Six people unwillingly find themselves locked in another series of escape rooms, slowly uncovering what they have in common to survive. Joining forces with two of the original survivors, they soon discover they’ve all played the game before.
NOTE: There are two versions of “Escape Room: Tournament of Champions”. There is the theatrical version, and there is the extended version. For this review, the extended version was viewed, so the plot details will vary if you watch the theatrical version.
Usually, when you create a sequel, you take characters/setting/premise from the original and create a self-contained tale that may or may not relate to the events to the original. If the “sequel” is dependent on events in the first film, then should be clear that it is a continuation.
“Escape Room: Tournament of Champions” (“ER:TC” hereafter) is heavily dependent on knowledge of the first film. So much so that the opening of the film is a montage of everything that happened in the first film in an effort to force feed the viewer just enough to get going with the current plotline. You almost expected some derpy 80’s sitcom music to play over it with occasional dramatic pauses on things you really should pay attention to, then announce that Part Two of the tale will now begin.
Doesn’t happen, but it is a nice fantasy.
The film begins with Henry, the designer of the elaborate escape rooms, facing some marital issues that include the state of his daughter’s mental and emotional wellbeing. Shortly after his wife gives a threat than she intends to leave, she is trapped in the sauna as the temperature begins to rapidly rise. She recognizes this is one of her husband’s puzzle rooms. She figures out how to escape but succumbs to the blistering heat before she can get out.
We jump ahead to the current time where our survivors from the first film, Zoey and Ben, are determined to track down the people behind the lethal escape rooms. After a couple of complications, they reach the coordinates.
Before they can figure out how to access the area, a street thug snatches Zoey’s necklace, a memento from her mother, and flees. They chase after the thief who tricks them into getting stuck on a subway car.
Not just any subway car, they discover. It is the first room of a whole new set of puzzle rooms. The other people trapped in the car with them turn out to be survivors of previous sessions. Once again, they all must work through the puzzles in an attempt to survive.
A trend that I find annoying in the world of film review/comment is saying that a movie was “a great ride”. If you want to use the cliché of saying a film is like a rollercoaster ride, I can support your simile. In the end, a film is not a freaking ride unless you count some of the interactive film “experiences” at theme parks and such.

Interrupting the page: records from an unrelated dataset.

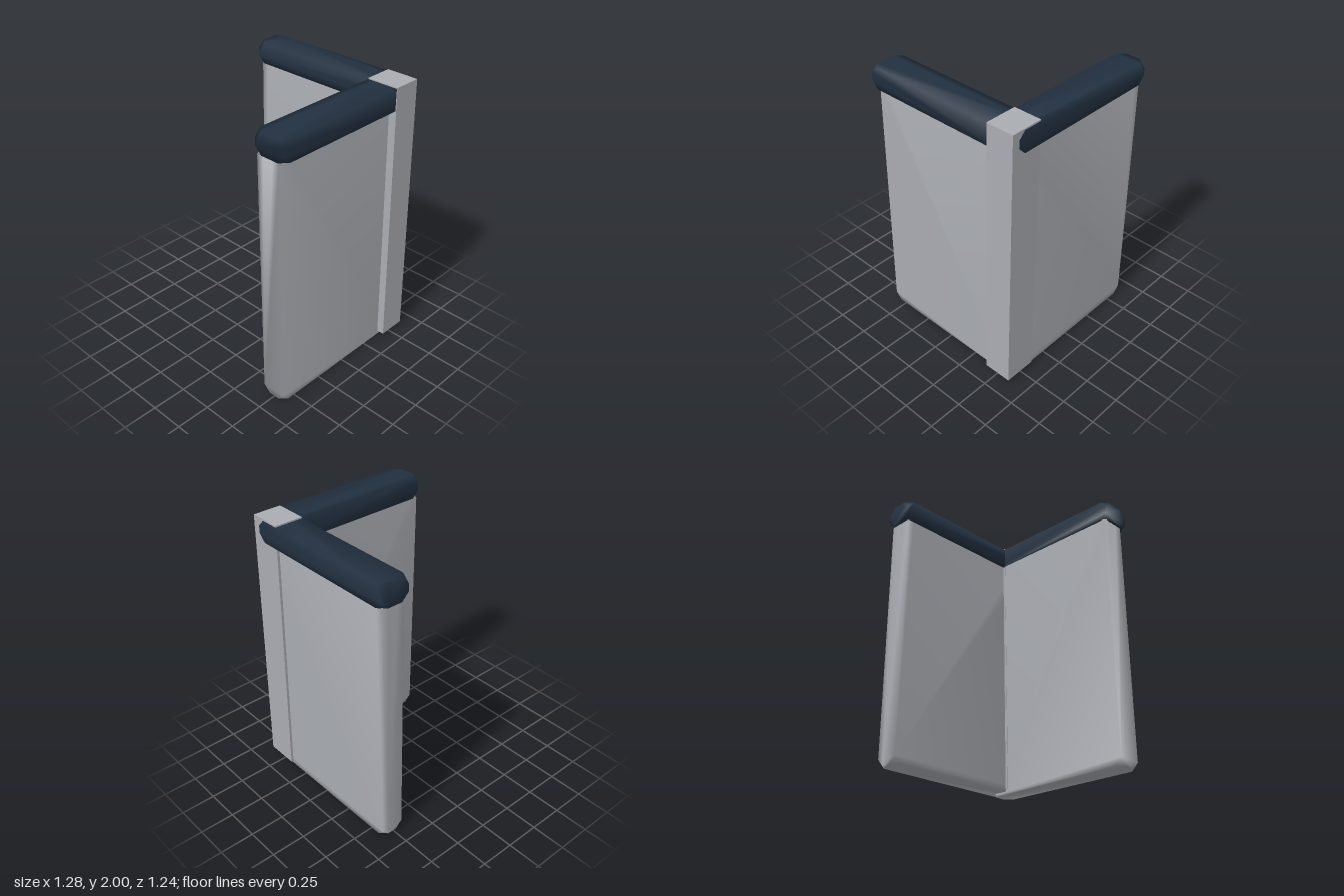
import * as THREE from 'three';

const panelGrey = new THREE.MeshStandardMaterial({ color: 0xa9acb2 });
panelGrey.name = 'panel grey';
const railNavy = new THREE.MeshStandardMaterial({ color: 0x223040 });
railNavy.name = 'rail navy';

// Box between two corners with its eight corners cut off, smooth shaded
function cutBox(min, max, cut) {
  const positions = [], index = [];
  const id = (s, axis) => ((s[0] > 0) * 4 + (s[1] > 0) * 2 + (s[2] > 0)) * 3 + axis;
  for (const sx of [-1, 1]) for (const sy of [-1, 1]) for (const sz of [-1, 1]) {
    const s = [sx, sy, sz];
    for (let axis = 0; axis < 3; axis++) {
      const p = s.map((v, i) => (v > 0 ? max[i] : min[i]));
      p[axis] -= s[axis] * cut;
      positions.push(...p);
    }
    const [a, b, c] = [0, 1, 2].map((k) => id(s, k));
    index.push(...(sx * sy * sz > 0 ? [a, b, c] : [a, c, b]));
  }
  // Six eight-sided faces, each a fan
  for (let n = 0; n < 3; n++) for (const side of [-1, 1]) {
    const u = (n + 1) % 3, v = (n + 2) % 3;
    const ring = [];
    for (const [su, sv] of [[-1, -1], [1, -1], [1, 1], [-1, 1]]) {
      const s = [];
      s[n] = side; s[u] = su; s[v] = sv;
      ring.push(...(su * sv > 0 ? [id(s, v), id(s, u)] : [id(s, u), id(s, v)]));
    }
    for (let i = 1; i < 7; i++) {
      index.push(...(side > 0 ? [ring[0], ring[i], ring[i + 1]] : [ring[0], ring[i + 1], ring[i]]));
    }
  }
  const geometry = new THREE.BufferGeometry();
  geometry.setAttribute('position', new THREE.Float32BufferAttribute(positions, 3));
  geometry.setIndex(index);
  return geometry;
}

// Slant a geometry towards -x as it rises
function lean(geometry, slope) {
  const p = geometry.attributes.position;
  for (let i = 0; i < p.count; i++) p.setX(i, p.getX(i) - slope * p.getY(i));
  return geometry;
}

export function createModel() {
  const group = new THREE.Group();
  const add = (name, geometry, material) => {
    geometry.computeVertexNormals();
    const mesh = new THREE.Mesh(geometry, material);
    mesh.name = name;
    group.add(mesh);
  };

  // Two wall panels meeting at the back left corner
  add('backPanel', cutBox([-0.625, 0.01, -0.6], [0.56, 1.88, -0.43], 0.05), panelGrey);
  add('sidePanel', lean(cutBox([0.405, 0, -0.58], [0.585, 1.88, 0.605], 0.05), 0.019), panelGrey);

  // Dark rails along the tops
  add('backRail', cutBox([-0.645, 1.835, -0.62], [0.55, 1.99, -0.412], 0.05), railNavy);
  add('sideRail', cutBox([0.367, 1.838, -0.58], [0.6, 1.993, 0.618], 0.05), railNavy);

  // Slightly leaning corner post
  const post = new THREE.BoxGeometry(0.238, 1.972, 0.207);
  post.translate(0.52, 1.014, -0.5145);
  add('cornerPost', lean(post, 0.0175), panelGrey);

  return group;
}
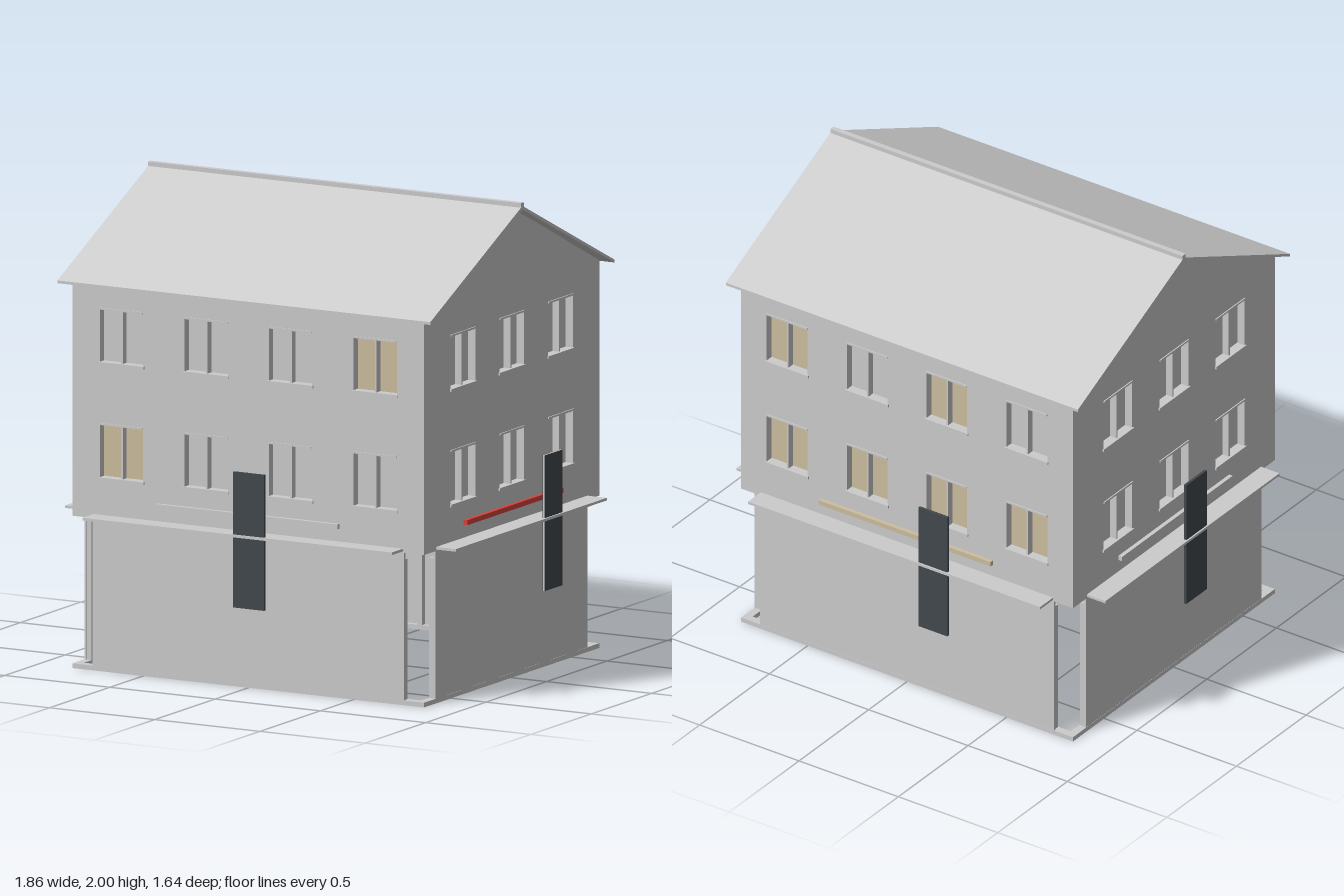
import * as THREE from 'three';

const mat = (name, color) => Object.assign(new THREE.MeshStandardMaterial({ color }), { name });

export function createModel() {
  const plaster = mat('light grey plaster', 0xcccccc);
  const warm = mat('warm lit glass', 0xccbe9f);
  const dark = mat('dark sign panel', 0x42494d);
  const red = mat('red sign', 0xd8433c);

  const model = new THREE.Group();
  model.name = 'house';

  const add = (parent, name, geometry, material) => {
    const mesh = new THREE.Mesh(geometry, material);
    mesh.name = name;
    parent.add(mesh);
    return mesh;
  };
  // box given by its limits on each axis
  const box = (parent, name, material, x0, x1, y0, y1, z0, z1) => {
    const mesh = add(parent, name, new THREE.BoxGeometry(x1 - x0, y1 - y0, z1 - z0), material);
    mesh.position.set((x0 + x1) / 2, (y0 + y1) / 2, (z0 + z1) / 2);
    return mesh;
  };
  const polygon = (Type, points) => new Type(points.map(([x, y]) => new THREE.Vector2(x, y)));

  const ROWS = [0.815, 1.3]; // window bottoms
  const W = 0.103, H = 0.22; // window half width and height
  const WALL = 0.045;

  // One elevation, facing +z with its outer face at z = 0
  function facade(o) {
    const side = new THREE.Group();
    side.name = o.name;

    // upper wall, pierced by the windows
    const outline = [[-o.half, 0.64], [o.half, 0.64], [o.half, 1.63]];
    if (o.gable) outline.push([0, 1.975]);
    outline.push([-o.half, 1.63]);
    const shape = polygon(THREE.Shape, outline);
    for (const y of ROWS) for (const x of o.windows) {
      shape.holes.push(polygon(THREE.Path, [[x - W, y], [x - W, y + H], [x + W, y + H], [x + W, y]]));
    }
    const wall = new THREE.ExtrudeGeometry(shape, { depth: WALL, bevelEnabled: false });
    add(side, 'upperWall', wall.translate(0, 0, -WALL), plaster);

    // recessed panes, mullion, sill and lintel
    ROWS.forEach((y, row) => o.windows.forEach((x, i) => {
      const glass = o.lit[row].includes(i) ? warm : plaster;
      box(side, 'windowPane', glass, x - W, x + W, y, y + H, -0.045, -0.036);
      box(side, 'windowMullion', plaster, x - 0.004, x + 0.004, y, y + H, -0.036, -0.004);
      box(side, 'windowSill', plaster, x - W - 0.006, x + W + 0.006, y - 0.011, y, -0.01, 0.007);
      box(side, 'windowLintel', plaster, x - W, x + W, y + H, y + H + 0.008, -0.01, 0.005);
    }));

    // ground floor sheet with upright ribs on the inside
    const g = o.ground;
    box(side, 'groundWall', plaster, -g, g, 0.02, 0.645, -0.01, -0.001);
    const ribs = 7;
    for (let i = 0; i < ribs; i++) {
      const x = -g + 0.015 + (i * (2 * g - 0.03)) / (ribs - 1);
      box(side, 'groundRib', plaster, x - 0.012, x + 0.012, 0.02, 0.61, -0.034, -0.01);
    }
    box(side, 'baseRail', plaster, -o.half, o.half, 0, 0.02, -0.035, 0);

    // canopy, fascia sign and hanging sign
    box(side, 'canopy', plaster, -g + 0.005, g - 0.005, 0.646, 0.657, -0.01, 0.093);
    box(side, 'fasciaSign', o.fascia, -o.fasciaHalf, o.fasciaHalf, 0.711, 0.732, 0, 0.018);
    const s = o.sign;
    if (o.framedSign) {
      box(side, 'hangingSignCore', plaster, s - 0.072, s + 0.072, 0.35, 0.92, 0.075, 0.083);
      box(side, 'hangingSignFace', dark, s - 0.072, s + 0.072, 0.35, 0.92, 0.083, 0.085);
      box(side, 'hangingSignFace', dark, s - 0.072, s + 0.072, 0.35, 0.92, 0.073, 0.075);
    } else {
      box(side, 'hangingSign', dark, s - 0.073, s + 0.073, 0.35, 0.92, 0.074, 0.086);
    }
    side.rotation.y = o.turn;
    side.position.set(Math.sin(o.turn) * 0.835, 0, Math.cos(o.turn) * 0.725);
    model.add(side);
  }

  const long = { half: 0.835, windows: [-0.603, -0.2, 0.2, 0.603], ground: 0.74, fasciaHalf: 0.433 };
  const short = { half: 0.722, gable: true, windows: [-0.403, 0, 0.403], ground: 0.63, fasciaHalf: 0.397, lit: [[], []] };
  facade({ ...long, name: 'frontSide', turn: 0, lit: [[0], [3]], fascia: plaster, sign: 0.05 });
  facade({ ...long, name: 'backSide', turn: Math.PI, lit: [[0, 1, 2, 3], [0, 2]], fascia: warm, sign: 0.19 });
  facade({ ...short, name: 'leftSide', turn: Math.PI / 2, fascia: red, sign: 0.2, framedSign: true });
  facade({ ...short, name: 'rightSide', turn: -Math.PI / 2, fascia: plaster, sign: 0.04 });

  // thin gable roof and ridge cap
  const chevron = polygon(THREE.Shape, [
    [-0.762, 1.63], [-0.762, 1.618], [0, 1.972], [0.762, 1.618], [0.762, 1.63], [0, 1.987],
  ]);
  const roof = new THREE.ExtrudeGeometry(chevron, { depth: 1.772, bevelEnabled: false });
  add(model, 'roof', roof.translate(0, 0, -0.886).rotateY(Math.PI / 2), plaster);
  box(model, 'ridgeCap', plaster, -0.886, 0.886, 1.975, 2, -0.012, 0.012);

  return model;
}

Unfortunately, calling “ER:TC” a “ride” may be appropriate. It moves fairly fast. It makes a lot of unneeded noise. There are LOTS of flashing lights. The downside is that you don’t get that unreasonable fear of a bolt snapping, sending you twirling through space to your death. Still, you might feel a bit nauseous when it comes to an end, so you have that to look forward to.
Films of this ilk can be thrilling and unnerving, like the original “Saw”. The puzzle/contest trope has been done many times before with films ranging from the already-mentioned “Saw” as well as the “Cube” series to include more recent hits like “The Hunger Games” and its endless clones. “ER:TC” feels like a twisted version of a late 80’s Nickelodeon game show crossed with the flashiness of the Power Rangers.
The puzzles feel more important than the characters most of the time, so there is rarely any tension of “Will they survive?”. You get more suspense from “What is the next puzzle?” At least with the first film, you had the players’ relating their tragic backstories that united them. Here, the backstories are wafer thin, leaving you with little more than avatars moving from one convoluted solution to the next.
Negatives aside, “ER:TC” gives you what it promises – puzzles and unusual death scenes. If you really enjoyed the first film and simply want more of the same, you will be utterly delighted. In fact, the extended version opted out of the original cop-out ending and provides you with a perfect set up for a third film of exactly the same thing. Again.